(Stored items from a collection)
--

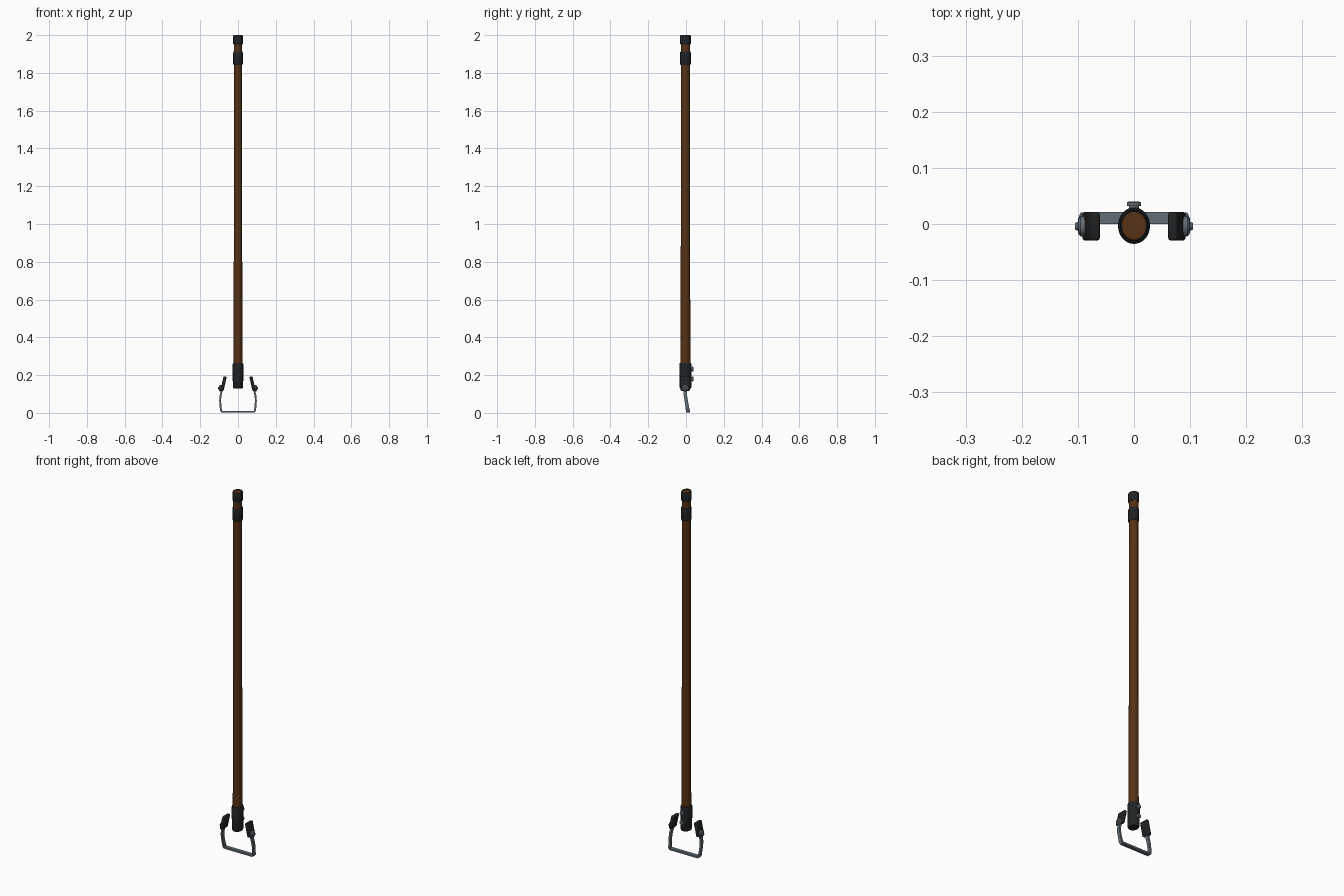
import bpy, bmesh, math
from mathutils import Vector, Matrix

if "Cube" in bpy.data.objects:
    bpy.data.objects.remove(bpy.data.objects["Cube"])


def mat(name, col):
    m = bpy.data.materials.new(name)
    m.diffuse_color = (*col, 1)
    m.use_nodes = True
    m.node_tree.nodes["Principled BSDF"].inputs["Base Color"].default_value = m.diffuse_color
    return m


WOOD = mat("brown wood", (0.095, 0.031, 0.007))
BLACK = mat("black rubber", (0.014, 0.016, 0.017))
STEEL = mat("grey steel", (0.125, 0.155, 0.175))
CY = -0.003  # handle axis in y


def finish(name, bm, material, angle=35):
    bmesh.ops.recalc_face_normals(bm, faces=bm.faces[:])
    me = bpy.data.meshes.new(name)
    bm.to_mesh(me)
    bm.free()
    me.materials.append(material)
    ob = bpy.data.objects.new(name, me)
    bpy.context.collection.objects.link(ob)
    bpy.ops.object.select_all(action='DESELECT')
    ob.select_set(True)
    bpy.context.view_layer.objects.active = ob
    bpy.ops.object.shade_smooth_by_angle(angle=math.radians(angle))
    return ob


def skin(bm, rings, closed=False):
    """Bridge matching rings of points, capping open ends."""
    rs = [[bm.verts.new(p) for p in r] for r in rings]
    n = len(rs[0])
    pairs = list(zip(rs, rs[1:])) + ([(rs[-1], rs[0])] if closed else [])
    for a, b in pairs:
        for i in range(n):
            j = (i + 1) % n
            bm.faces.new((a[i], a[j], b[j], b[i]))
    if not closed:
        bm.faces.new(rs[0])
        bm.faces.new(rs[-1])


def lathe(name, profile, material, matrix=None, closed=False, n=32):
    """Profile of (height, x radius, y radius)."""
    bm = bmesh.new()
    m = matrix or Matrix.Translation((0, CY, 0))
    skin(bm, [[m @ Vector((rx * math.cos(2 * math.pi * i / n),
                           ry * math.sin(2 * math.pi * i / n), h))
               for i in range(n)] for h, rx, ry in profile], closed)
    return finish(name, bm, material)


# Oval wooden handle
lathe("handle", [(0.16, 0.0245, 0.027), (0.40, 0.0235, 0.026), (1.0, 0.022, 0.0245),
                 (1.90, 0.0215, 0.0245), (1.996, 0.0215, 0.0245)], WOOD)


# Grip bands near the top
def band(name, z0, z1):
    c = 0.004
    lathe(name, [(z0, 0.0215, 0.0245), (z0, 0.0235, 0.0265), (z0 + c, 0.0252, 0.0282),
                 (z1 - c, 0.0252, 0.0282), (z1, 0.0235, 0.0265), (z1, 0.0215, 0.0245)],
          BLACK, closed=True)


band("lower_grip_band", 1.842, 1.912)
band("top_end_band", 1.95, 2.0)

# Socket sleeve at the bottom
lathe("socket", [(0.13, 0.024, 0.028), (0.136, 0.027, 0.031), (0.20, 0.0285, 0.0325),
                 (0.258, 0.0285, 0.0325), (0.264, 0.0265, 0.030), (0.264, 0.023, 0.026)], BLACK)

# Two bolts through the back of the socket
for k, z in enumerate((0.232, 0.18)):
    m = Matrix.Translation((0, 0.02, z)) @ Matrix.Rotation(-math.pi / 2, 4, 'X')
    lathe(f"socket_bolt_{k + 1}", [(0, 0.009, 0.009), (0.012, 0.009, 0.009),
                                   (0.012, 0.0125, 0.0125), (0.018, 0.0125, 0.0125),
                                   (0.0205, 0.009, 0.009)], STEEL, m, n=20)

# Stirrup blade: flat strip swept along a bent loop
half = [(0.0, 0.006), (0.06, 0.006), (0.086, 0.006), (0.090, 0.012), (0.093, 0.04),
        (0.0945, 0.065), (0.093, 0.088), (0.088, 0.11), (0.081, 0.14), (0.077, 0.158)]
path = [(-x, z) for x, z in half[:0:-1]] + half
rings = []
for i, (x, z) in enumerate(path):
    a = Vector(path[max(i - 1, 0)])
    b = Vector(path[min(i + 1, len(path) - 1)])
    t = (b - a).normalized()
    nx, nz = -t.y, t.x
    y = 0.0115 - 0.16 * min(z, 0.10)
    w, th = (0.0105 if z < 0.02 else 0.009), 0.005
    rings.append([(x + nx * s * th, y + d * w, z + nz * s * th)
                  for s, d in ((-1, -1), (1, -1), (1, 1), (-1, 1))])
bm = bmesh.new()
skin(bm, rings)
finish("stirrup_blade", bm, STEEL, 40)

# Pivot lugs with bolts, one each side
for side, label in ((1, "right"), (-1, "left")):
    bm = bmesh.new()
    bmesh.ops.create_cube(bm, size=1, matrix=Matrix.Diagonal((0.017, 0.051, 0.076, 1)))
    bmesh.ops.bevel(bm, geom=bm.edges[:], offset=0.005, segments=3, affect='EDGES', profile=0.5)
    bmesh.ops.transform(bm, verts=bm.verts[:],
                        matrix=Matrix.Translation((side * 0.0765, -0.004, 0.155))
                        @ Matrix.Rotation(-side * 0.22, 4, 'Y'))
    finish(f"pivot_lug_{label}", bm, BLACK)
    m = (Matrix.Translation((side * 0.078, -0.004, 0.13))
         @ Matrix.Rotation(side * math.pi / 2, 4, 'Y'))
    lathe(f"pivot_bolt_{label}", [(0, 0.010, 0.010), (0.009, 0.010, 0.010), (0.009, 0.018, 0.018),
                                  (0.017, 0.018, 0.018), (0.021, 0.014, 0.014),
                                  (0.022, 0.008, 0.008), (0.027, 0.006, 0.006)], STEEL, m, n=24)
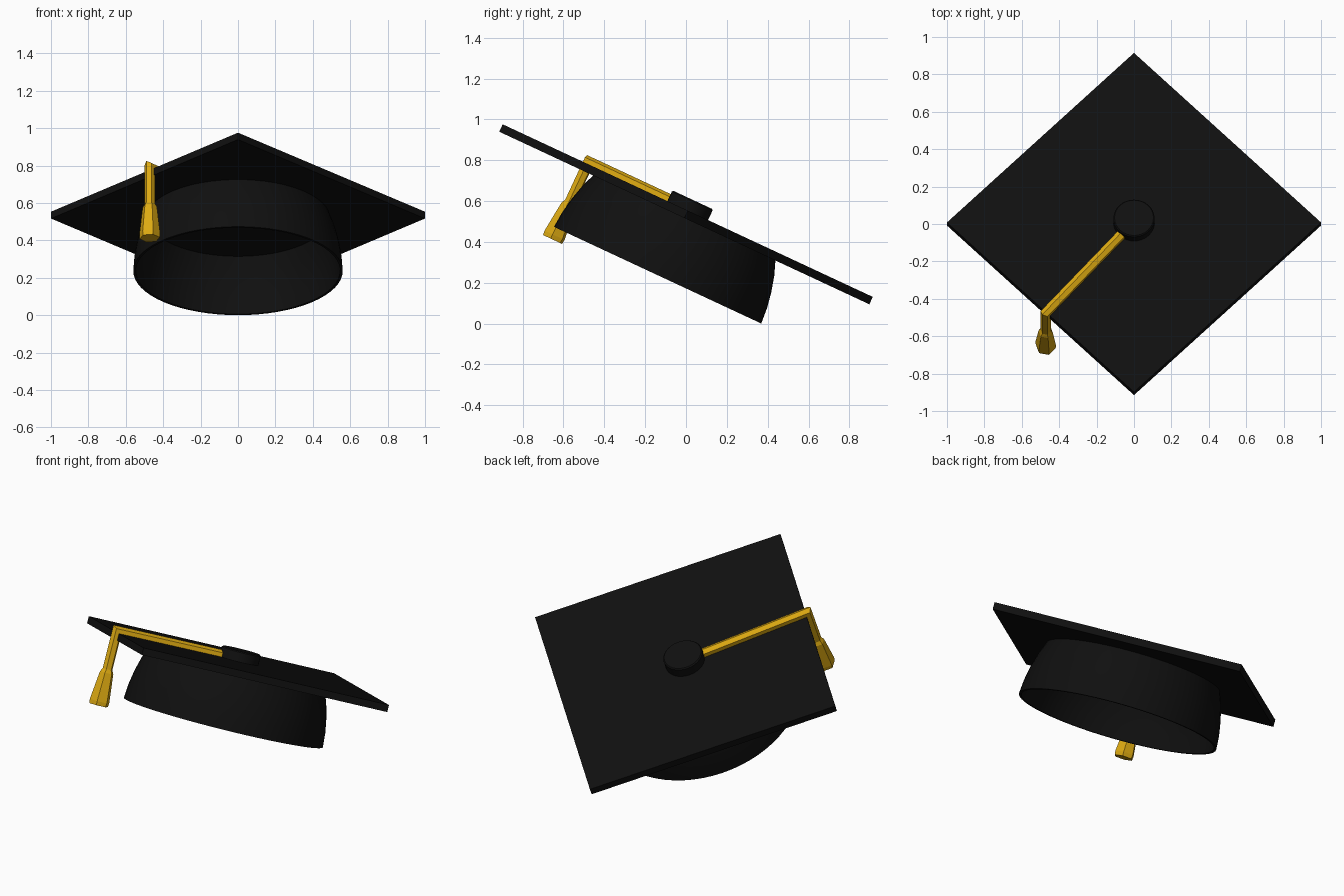
import bpy, bmesh, math
from mathutils import Matrix, Vector

if "Cube" in bpy.data.objects:
    bpy.data.objects.remove(bpy.data.objects["Cube"])

# Whole cap leans 25 degrees, raised so the rim touches the ground
TILT = Matrix.Translation((0, 0, 0.535)) @ Matrix.Rotation(math.radians(-25), 4, 'X')


def material(name, rgb):
    m = bpy.data.materials.new(name)
    m.diffuse_color = (*rgb, 1)
    m.use_nodes = True
    m.node_tree.nodes["Principled BSDF"].inputs["Base Color"].default_value = m.diffuse_color
    return m


BLACK = material("black cloth", (0.005, 0.005, 0.005))
GOLD = material("gold thread", (0.72, 0.40, 0.006))


def loft(name, rings, mat, caps=True, closed=False, smooth=False):
    """Skin a list of vertex rings, in the cap's untilted frame."""
    bm = bmesh.new()
    loops = [[bm.verts.new(p) for p in r] for r in rings]
    pairs = list(zip(loops, loops[1:]))
    if closed:
        pairs.append((loops[-1], loops[0]))
    n = len(loops[0])
    for a, b in pairs:
        for i in range(n):
            j = (i + 1) % n
            bm.faces.new((a[i], a[j], b[j], b[i]))
    if caps and not closed:
        bm.faces.new(loops[0][::-1])
        bm.faces.new(loops[-1])
    bmesh.ops.recalc_face_normals(bm, faces=bm.faces)
    bm.transform(TILT)
    me = bpy.data.meshes.new(name)
    bm.to_mesh(me)
    bm.free()
    me.materials.append(mat)
    ob = bpy.data.objects.new(name, me)
    bpy.context.collection.objects.link(ob)
    if smooth:
        bpy.ops.object.select_all(action='DESELECT')
        bpy.context.view_layer.objects.active = ob
        ob.select_set(True)
        bpy.ops.object.shade_smooth_by_angle(angle=math.radians(35))
    return ob


def circle(r, z, n, cx=0, cy=0, start=0):
    return [Vector((cx + r * math.cos(start + math.tau * i / n),
                    cy + r * math.sin(start + math.tau * i / n), z)) for i in range(n)]


# Square board, corners on the axes
loft("board", [circle(1, z, 4) for z in (-0.02, 0.02)], BLACK)

# Hollow skullcap: outer wall up, inner wall back down
wall = [(0.56, -0.329), (0.554, -0.25), (0.54, -0.17), (0.519, -0.09), (0.492, -0.018)]
profile = wall + [(r - 0.014, z) for r, z in reversed(wall)]
loft("skullcap", [circle(r, z, 64) for r, z in profile], BLACK, closed=True, smooth=True)

# Button in the middle of the board
loft("button", [circle(r, z, 32) for r, z in ((0.11, 0.018), (0.11, 0.072), (0.104, 0.078))],
     BLACK, smooth=True)

# Six-sided cord: along the board, mitred at the edge, then straight down
start, corner = Vector((-0.07, -0.08, 0.03)), Vector((-0.472, -0.54, 0.03))
along = (corner - start).normalized()
side = along.cross(Vector((0, 0, 1)))
R = 0.028


def hexagon(centre, u):
    return [centre + R * (math.cos(k * math.pi / 3) * u + math.sin(k * math.pi / 3) * side)
            for k in range(6)]


up = Vector((0, 0, 1))
loft("cord", [hexagon(start, up), hexagon(corner, up + along),
              hexagon(corner - up * 0.225, along)], GOLD)

# Flared tassel at the end of the cord
heading = math.atan2(along.y, along.x)
loft("tassel", [circle(r, z, 6, corner.x, corner.y, heading)
                for r, z in ((R, -0.185), (0.039, -0.205), (0.057, -0.365), (0.054, -0.388))], GOLD)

--

INSTRUCTIONS FOR THE TASK:
Quote only the lines from the line containing "# Hollow skullcap: outer" through the end of the entries, keeping the first and the last.

EXPECTED ANSWER:
# Hollow skullcap: outer wall up, inner wall back down
wall = [(0.56, -0.329), (0.554, -0.25), (0.54, -0.17), (0.519, -0.09), (0.492, -0.018)]
profile = wall + [(r - 0.014, z) for r, z in reversed(wall)]
loft("skullcap", [circle(r, z, 64) for r, z in profile], BLACK, closed=True, smooth=True)

# Button in the middle of the board
loft("button", [circle(r, z, 32) for r, z in ((0.11, 0.018), (0.11, 0.072), (0.104, 0.078))],
     BLACK, smooth=True)

# Six-sided cord: along the board, mitred at the edge, then straight down
start, corner = Vector((-0.07, -0.08, 0.03)), Vector((-0.472, -0.54, 0.03))
along = (corner - start).normalized()
side = along.cross(Vector((0, 0, 1)))
R = 0.028


def hexagon(centre, u):
    return [centre + R * (math.cos(k * math.pi / 3) * u + math.sin(k * math.pi / 3) * side)
            for k in range(6)]


up = Vector((0, 0, 1))
loft("cord", [hexagon(start, up), hexagon(corner, up + along),
              hexagon(corner - up * 0.225, along)], GOLD)

# Flared tassel at the end of the cord
heading = math.atan2(along.y, along.x)
loft("tassel", [circle(r, z, 6, corner.x, corner.y, heading)
                for r, z in ((R, -0.185), (0.039, -0.205), (0.057, -0.365), (0.054, -0.388))], GOLD)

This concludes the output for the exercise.